Caplan played a similar character in 2012's "Bachelorette," and she has a proficiency for this type of role. Unfortunately, "Save the Date" is the type of film in which all of the characters tell the audience why Sarah is loved rather than focusing on her actions, which doesn't give Caplan many opportunities to showcase her talent. Caplan and costar Alison Brie, who plays Caplan's sister Beth, have an easy chemistry that shines onscreen. The audience can easily believe that these two are sisters.

While the film focuses on the two women, the three main male characters each play pivotal roles in the plot. Sarah's rebuffed suitor Kevin, played by Geoffrey Arend, seems painfully clueless about the girl he wants to marry. However, Arend's facial expressions encourage viewers to feel bad for him, even when they disagree with his actions. Although Sarah's rebound boyfriend, played by Mark Webber, has fewer scenes to establish his character, he appears to be a nice guy. There is a good scene where both men attend Sarah's art opening and see how they are depicted in her cartoons. Beth's fiancé, played by Martin Starr, gives an excellent performance in a scene in which he confronts Beth about her treatment of Sarah.

Michael Mohan teamed with graphic novelist Jeffrey Brown and Egan Reich to write the script for this film. He has a talent for writing compelling vignettes of indie archetypes. In one interesting scene, Sarah reflects that her disliked dead-end job provides her more happiness than the careers of many of her more professionally-inclined contemporaries. Unfortunately, the film backtracks from this point to give Sarah her first solo show as an artist.

The best scene in the film occurs when Kevin comes onto Sarah after their breakup. It's clear by this point in the film that Sarah is someone who is hesitant to hurt the feelings of others. However, the young woman realizes she is not willing to sacrifice the mental clarity she's gained since leaving Kevin, so she walks away from him. This scene is one of the best moments of character growth in the film. It also gives the audience a better understanding of Sarah's initial reaction to Kevin's proposal.

Despite some outstanding individual scenes, the overarching plot meanders along until it is resolved with traditional second and third acts. The first act, which truly begins with the stereotypical botched proposal, is familiar to any fan of romantic comedies. However, this initial scene is necessary to establish "Save the Date" as a part of the romantic comedy genre. One of the film's shortcomings is the homogeneity of the characters. They act and talk in similar ways and have the same difficulties with selfishness and a lack of self awareness.

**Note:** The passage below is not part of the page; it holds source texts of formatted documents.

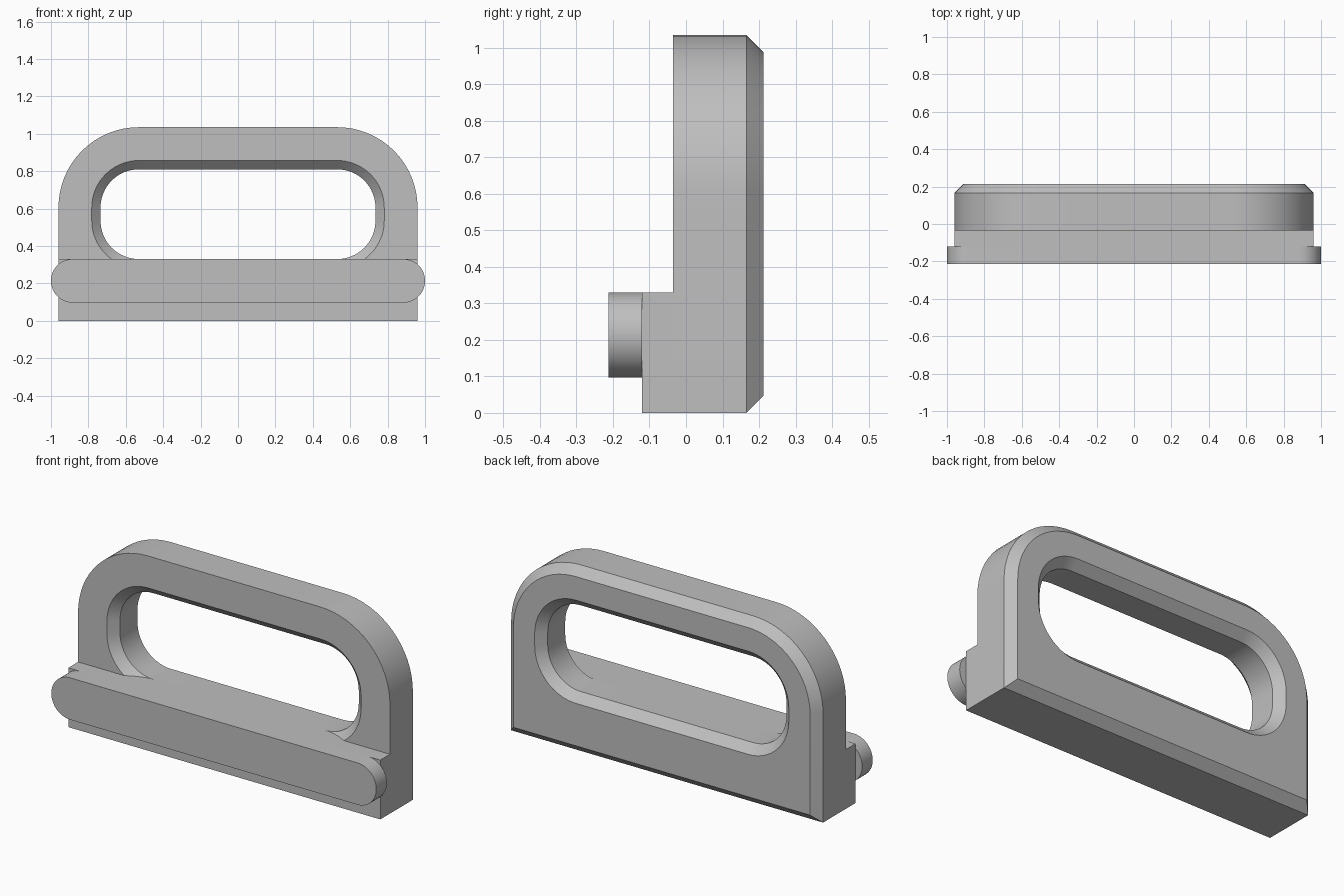
import bpy, bmesh, math

if "Cube" in bpy.data.objects:
    bpy.data.objects.remove(bpy.data.objects["Cube"], do_unlink=True)

grey = bpy.data.materials.new("light grey")
grey.use_nodes = True
colour = (0.52, 0.52, 0.52, 1)
grey.diffuse_color = colour
grey.node_tree.nodes["Principled BSDF"].inputs["Base Color"].default_value = colour

CHAMFER = 0.047
FRONT, BACK = -0.035, 0.213
HALF = 0.96


def rounded(half, low, high, r_top, r_bottom, steps=16):
    """Outline in x and z, counter-clockwise from the right top corner."""
    points = []
    corners = [(1, high, r_top), (-1, high, r_top), (-1, low, r_bottom), (1, low, r_bottom)]
    for quarter, (side, z, r) in enumerate(corners):
        cx, cz = side * (half - r), z + (-r if z == high else r)
        count = steps if r else 0
        for i in range(count + 1):
            a = (quarter + i / max(count, 1)) * math.pi / 2
            points.append((cx + r * math.cos(a), cz + r * math.sin(a)))
    return points


def loft(bm, sections):
    """Skin equal outlines placed at depths; return the first and last rings."""
    rings = [[bm.verts.new((x, y, z)) for x, z in pts] for y, pts in sections]
    for a, b in zip(rings, rings[1:]):
        for i in range(len(a)):
            j = (i + 1) % len(a)
            bm.faces.new((a[i], a[j], b[j], b[i]))
    return rings[0], rings[-1]


def cap(bm, *rings):
    """Fill a flat end, leaving inner rings open."""
    edges = [bm.edges.get((r[i - 1], r[i])) for r in rings for i in range(len(r))]
    bmesh.ops.triangle_fill(bm, edges=edges, use_beauty=True)


def finish(bm, name):
    bmesh.ops.recalc_face_normals(bm, faces=bm.faces)
    mesh = bpy.data.meshes.new(name)
    bm.to_mesh(mesh)
    bm.free()
    mesh.materials.append(grey)
    obj = bpy.data.objects.new(name, mesh)
    bpy.context.collection.objects.link(obj)
    bpy.ops.object.select_all(action="DESELECT")
    obj.select_set(True)
    bpy.context.view_layer.objects.active = obj
    bpy.ops.object.shade_smooth_by_angle(angle=math.radians(30))


def outer(inset):
    return rounded(HALF - inset, inset, 1.035 - inset, 0.43 - inset, 0)


def opening(grow):
    r = 0.205 + grow
    return rounded(0.735 + grow, 0.33 - grow, 0.81 + grow, r, r)


# Arched handle plate with a bevelled back rim and a bevelled opening
bm = bmesh.new()
rim = loft(bm, [(FRONT, outer(0)), (BACK - CHAMFER, outer(0)), (BACK, outer(CHAMFER))])
hole = loft(bm, [(FRONT, opening(CHAMFER)), (FRONT + CHAMFER, opening(0)),
                 (BACK - CHAMFER, opening(0)), (BACK, opening(CHAMFER))])
cap(bm, rim[0], hole[0])
cap(bm, rim[1], hole[1])
finish(bm, "handle_plate")


def slab(name, y0, y1, outline):
    bm = bmesh.new()
    ends = loft(bm, [(y0, outline), (y1, outline)])
    for ring in ends:
        bm.faces.new(ring)
    finish(bm, name)


# Ledge across the lower front, flush with the floor of the opening
slab("base_ledge", -0.12, FRONT + CHAMFER, rounded(HALF, 0, 0.33, 0, 0))

# Round-ended bar on the front of the ledge
slab("front_bar", -0.213, -0.12, rounded(1, 0.097, 0.33, 0.116, 0.116))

While this uniformity is less problematic and even understandable for a group of twentysomethings, it also extends to Sarah and Beth's parents. This is a missed opportunity because Sarah's parents could provide a new perspective on many of the film's events.

While the characters may be homogeneous, Mohan has an excellent eye for little-used Los Angeles locations. In fact, Sarah's boyfriend's profession as a marine biologist may have been chosen simply as an excuse to shoot a scene in front of an aquarium. Asking cowriter Jeffrey Brown to provide the sketches for Sarah's solo art show was also a spot-on choice.

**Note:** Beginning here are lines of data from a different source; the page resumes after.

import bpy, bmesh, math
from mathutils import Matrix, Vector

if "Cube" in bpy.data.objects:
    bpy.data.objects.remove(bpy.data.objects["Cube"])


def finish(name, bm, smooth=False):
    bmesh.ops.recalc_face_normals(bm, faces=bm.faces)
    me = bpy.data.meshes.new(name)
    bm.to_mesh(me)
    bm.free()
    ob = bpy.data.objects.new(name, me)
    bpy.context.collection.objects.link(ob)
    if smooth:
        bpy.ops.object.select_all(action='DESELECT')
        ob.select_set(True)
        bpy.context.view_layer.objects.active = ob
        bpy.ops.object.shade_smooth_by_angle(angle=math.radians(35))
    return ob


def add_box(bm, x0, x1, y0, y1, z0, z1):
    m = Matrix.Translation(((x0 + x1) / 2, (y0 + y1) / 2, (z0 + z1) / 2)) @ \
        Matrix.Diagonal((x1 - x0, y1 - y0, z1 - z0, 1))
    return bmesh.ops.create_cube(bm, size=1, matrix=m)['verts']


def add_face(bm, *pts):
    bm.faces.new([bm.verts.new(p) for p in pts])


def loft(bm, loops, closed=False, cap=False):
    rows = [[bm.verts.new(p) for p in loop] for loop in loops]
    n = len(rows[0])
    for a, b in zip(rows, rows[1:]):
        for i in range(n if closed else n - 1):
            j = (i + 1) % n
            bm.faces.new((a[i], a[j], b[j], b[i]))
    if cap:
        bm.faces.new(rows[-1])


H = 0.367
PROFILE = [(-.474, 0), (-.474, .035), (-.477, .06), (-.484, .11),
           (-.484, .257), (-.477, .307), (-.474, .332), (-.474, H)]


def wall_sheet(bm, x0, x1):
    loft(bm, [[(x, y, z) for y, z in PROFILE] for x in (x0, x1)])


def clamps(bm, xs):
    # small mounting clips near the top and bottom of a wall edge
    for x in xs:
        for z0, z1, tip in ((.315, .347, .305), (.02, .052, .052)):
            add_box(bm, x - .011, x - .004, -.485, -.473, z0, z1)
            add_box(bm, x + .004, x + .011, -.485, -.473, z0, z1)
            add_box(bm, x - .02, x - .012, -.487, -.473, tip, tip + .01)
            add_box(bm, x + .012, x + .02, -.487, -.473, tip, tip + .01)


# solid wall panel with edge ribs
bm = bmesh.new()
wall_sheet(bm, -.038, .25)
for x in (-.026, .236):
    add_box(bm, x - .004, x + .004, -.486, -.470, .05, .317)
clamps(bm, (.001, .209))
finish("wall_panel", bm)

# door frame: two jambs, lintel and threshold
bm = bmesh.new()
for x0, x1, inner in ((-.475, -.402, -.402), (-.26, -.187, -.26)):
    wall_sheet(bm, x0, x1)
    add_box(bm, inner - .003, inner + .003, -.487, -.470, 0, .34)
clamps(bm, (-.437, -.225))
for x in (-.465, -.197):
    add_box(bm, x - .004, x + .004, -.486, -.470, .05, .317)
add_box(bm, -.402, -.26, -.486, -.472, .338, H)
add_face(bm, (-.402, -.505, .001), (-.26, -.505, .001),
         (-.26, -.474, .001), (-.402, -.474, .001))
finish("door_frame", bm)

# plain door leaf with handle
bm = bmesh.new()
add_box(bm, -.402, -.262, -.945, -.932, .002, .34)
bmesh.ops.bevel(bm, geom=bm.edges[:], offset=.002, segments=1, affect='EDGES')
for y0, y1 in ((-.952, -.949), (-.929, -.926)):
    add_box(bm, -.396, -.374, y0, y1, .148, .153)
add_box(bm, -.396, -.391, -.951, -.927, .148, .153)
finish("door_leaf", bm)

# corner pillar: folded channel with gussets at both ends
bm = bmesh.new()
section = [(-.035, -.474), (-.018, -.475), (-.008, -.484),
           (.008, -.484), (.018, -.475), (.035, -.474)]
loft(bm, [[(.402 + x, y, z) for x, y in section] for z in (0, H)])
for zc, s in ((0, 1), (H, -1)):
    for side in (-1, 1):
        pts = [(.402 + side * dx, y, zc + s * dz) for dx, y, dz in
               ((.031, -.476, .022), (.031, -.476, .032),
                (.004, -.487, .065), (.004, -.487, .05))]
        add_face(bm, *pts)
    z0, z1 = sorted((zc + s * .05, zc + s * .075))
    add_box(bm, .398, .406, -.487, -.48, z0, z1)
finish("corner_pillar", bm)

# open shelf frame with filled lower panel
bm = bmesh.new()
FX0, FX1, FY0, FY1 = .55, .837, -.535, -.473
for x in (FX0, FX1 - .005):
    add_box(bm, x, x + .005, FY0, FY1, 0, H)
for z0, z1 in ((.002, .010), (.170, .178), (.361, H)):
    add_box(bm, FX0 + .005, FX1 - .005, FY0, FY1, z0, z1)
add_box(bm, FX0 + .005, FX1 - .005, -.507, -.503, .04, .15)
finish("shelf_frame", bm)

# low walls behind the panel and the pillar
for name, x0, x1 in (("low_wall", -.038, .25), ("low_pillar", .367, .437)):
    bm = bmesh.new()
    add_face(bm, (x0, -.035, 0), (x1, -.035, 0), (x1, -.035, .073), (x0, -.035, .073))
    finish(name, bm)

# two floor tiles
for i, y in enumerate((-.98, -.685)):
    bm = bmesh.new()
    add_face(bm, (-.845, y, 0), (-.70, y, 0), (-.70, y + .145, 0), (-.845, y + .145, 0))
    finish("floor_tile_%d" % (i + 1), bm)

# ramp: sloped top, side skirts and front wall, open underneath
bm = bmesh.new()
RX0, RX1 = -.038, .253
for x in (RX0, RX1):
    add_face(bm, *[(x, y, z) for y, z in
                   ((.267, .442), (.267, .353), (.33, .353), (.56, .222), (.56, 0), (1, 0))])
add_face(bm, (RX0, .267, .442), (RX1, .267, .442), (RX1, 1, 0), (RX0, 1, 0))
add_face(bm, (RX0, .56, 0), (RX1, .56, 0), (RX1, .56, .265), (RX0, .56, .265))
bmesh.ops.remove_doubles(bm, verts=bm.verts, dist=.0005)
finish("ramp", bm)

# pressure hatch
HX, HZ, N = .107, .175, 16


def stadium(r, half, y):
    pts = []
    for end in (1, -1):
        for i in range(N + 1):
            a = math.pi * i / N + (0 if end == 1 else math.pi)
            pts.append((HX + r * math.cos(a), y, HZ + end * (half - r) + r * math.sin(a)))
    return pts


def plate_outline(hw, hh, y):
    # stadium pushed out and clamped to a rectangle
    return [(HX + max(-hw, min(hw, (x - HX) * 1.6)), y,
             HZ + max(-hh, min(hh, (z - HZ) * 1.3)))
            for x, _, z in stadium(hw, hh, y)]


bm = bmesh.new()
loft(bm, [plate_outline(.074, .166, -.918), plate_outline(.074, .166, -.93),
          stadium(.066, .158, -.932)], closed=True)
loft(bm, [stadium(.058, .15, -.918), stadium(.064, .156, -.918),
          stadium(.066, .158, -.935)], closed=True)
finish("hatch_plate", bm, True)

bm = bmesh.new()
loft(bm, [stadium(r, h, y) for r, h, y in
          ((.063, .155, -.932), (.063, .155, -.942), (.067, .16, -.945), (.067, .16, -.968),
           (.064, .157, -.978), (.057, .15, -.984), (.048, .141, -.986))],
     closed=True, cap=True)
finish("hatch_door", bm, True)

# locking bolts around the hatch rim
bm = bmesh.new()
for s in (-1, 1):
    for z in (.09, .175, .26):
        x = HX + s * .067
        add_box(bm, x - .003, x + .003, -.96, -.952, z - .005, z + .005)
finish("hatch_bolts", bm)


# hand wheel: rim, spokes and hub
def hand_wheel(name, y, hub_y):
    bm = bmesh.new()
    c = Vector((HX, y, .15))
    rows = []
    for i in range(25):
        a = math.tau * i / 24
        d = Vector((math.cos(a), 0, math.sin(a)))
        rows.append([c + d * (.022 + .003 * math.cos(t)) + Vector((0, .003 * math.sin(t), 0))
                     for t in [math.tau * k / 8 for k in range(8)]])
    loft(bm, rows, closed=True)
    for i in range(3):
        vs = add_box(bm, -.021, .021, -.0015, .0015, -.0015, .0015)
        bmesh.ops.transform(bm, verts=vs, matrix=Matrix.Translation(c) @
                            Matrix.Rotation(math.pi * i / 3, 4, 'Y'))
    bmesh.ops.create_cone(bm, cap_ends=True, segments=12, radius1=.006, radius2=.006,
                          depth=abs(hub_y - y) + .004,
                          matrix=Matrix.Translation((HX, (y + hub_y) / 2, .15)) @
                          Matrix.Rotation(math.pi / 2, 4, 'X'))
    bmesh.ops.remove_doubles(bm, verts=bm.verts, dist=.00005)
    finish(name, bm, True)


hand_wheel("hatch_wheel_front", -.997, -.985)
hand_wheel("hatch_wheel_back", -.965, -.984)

"Save the Date" is a film with some charm, even though it falls short of its promise in some areas. The film's trailer seeks to tie the movie to other indie fan favorites such as "Waitress," "Garden State," and "The Kids Are All Right," but this film doesn't have the crowd-pleasing narrative arch of these films. However, devotees of the popular HBO television show "Girls" and indie films are sure to find some moments and characters to love.

Rating: 2 out of 5 stars